The problem >> Pull every line with "angle" from the entries below.

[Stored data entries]
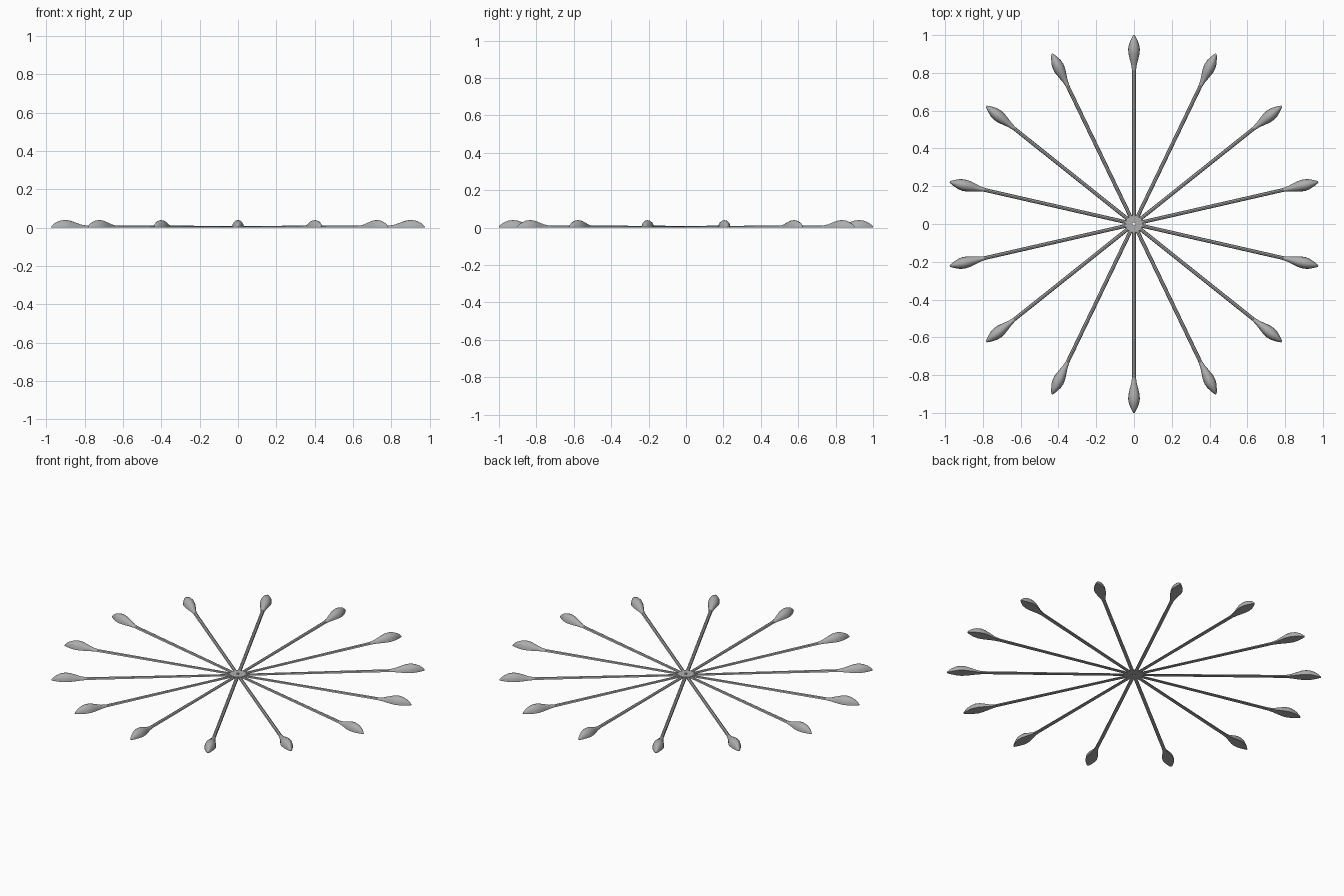
import bpy, bmesh
from math import sin, cos, pi, tau

if "Cube" in bpy.data.objects:
    bpy.data.objects.remove(bpy.data.objects["Cube"])

grey = bpy.data.materials.new("mid grey")
grey.use_nodes = True
colour = (0.42, 0.42, 0.42, 1)
grey.diffuse_color = colour
grey.node_tree.nodes["Principled BSDF"].inputs["Base Color"].default_value = colour

COUNT = 14
ARCH = 8


def make_object(name, bm, angle=0):
    bmesh.ops.recalc_face_normals(bm, faces=bm.faces)
    mesh = bpy.data.meshes.new(name)
    bm.to_mesh(mesh)
    bm.free()
    mesh.materials.append(grey)
    obj = bpy.data.objects.new(name, mesh)
    bpy.context.collection.objects.link(obj)
    obj.rotation_euler.z = angle
    bpy.context.view_layer.objects.active = obj
    bpy.ops.object.select_all(action="DESELECT")
    obj.select_set(True)
    bpy.ops.object.shade_smooth_by_angle(angle=0.6)
    return obj


def arched_loft(stations, steps):
    """Flat-bottomed arch swept along x: (distance, half width, height)."""
    bm = bmesh.new()
    rings = [[bm.verts.new((x, w * cos(pi * i / steps), h * sin(pi * i / steps)))
              for i in range(steps + 1)] for x, w, h in stations]
    for a, b in zip(rings, rings[1:]):
        for i in range(steps + 1):
            j = (i + 1) % (steps + 1)
            bm.faces.new((a[i], a[j], b[j], b[i]))
    bm.faces.new(rings[0])
    bm.faces.new(rings[-1])
    return bm


# Slender spokes that thicken outwards, each ending in a domed leaf-shaped tip
spoke = [(0.02, 0.010, 0.007), (0.4, 0.010, 0.009), (0.85, 0.010, 0.012)]
tip = [(0.81, 0.010, 0.011), (0.84, 0.014, 0.016), (0.87, 0.022, 0.027),
       (0.90, 0.029, 0.037), (0.925, 0.031, 0.040), (0.95, 0.027, 0.037),
       (0.975, 0.017, 0.027), (0.99, 0.010, 0.016), (1.0, 0.004, 0.006)]
for k in range(COUNT):
    angle = pi / 2 + tau * k / COUNT
    make_object(f"spoke_{k + 1}", arched_loft(spoke, 4), angle)
    make_object(f"leaf_tip_{k + 1}", arched_loft(tip, ARCH), angle)

# Low central hub with a small hole
bm = bmesh.new()
profile = [(0.008, 0), (0.045, 0), (0.045, 0.009), (0.008, 0.009)]
rings = [[bm.verts.new((r * cos(tau * (k + 0.5) / COUNT), r * sin(tau * (k + 0.5) / COUNT), z))
          for r, z in profile] for k in range(COUNT)]
for k in range(COUNT):
    a, b = rings[k], rings[(k + 1) % COUNT]
    for i in range(4):
        j = (i + 1) % 4
        bm.faces.new((a[i], a[j], b[j], b[i]))
make_object("hub", bm)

Response for this exercise >>
def make_object(name, bm, angle=0):
    obj.rotation_euler.z = angle
    bpy.ops.object.shade_smooth_by_angle(angle=0.6)
    angle = pi / 2 + tau * k / COUNT
    make_object(f"spoke_{k + 1}", arched_loft(spoke, 4), angle)
    make_object(f"leaf_tip_{k + 1}", arched_loft(tip, ARCH), angle)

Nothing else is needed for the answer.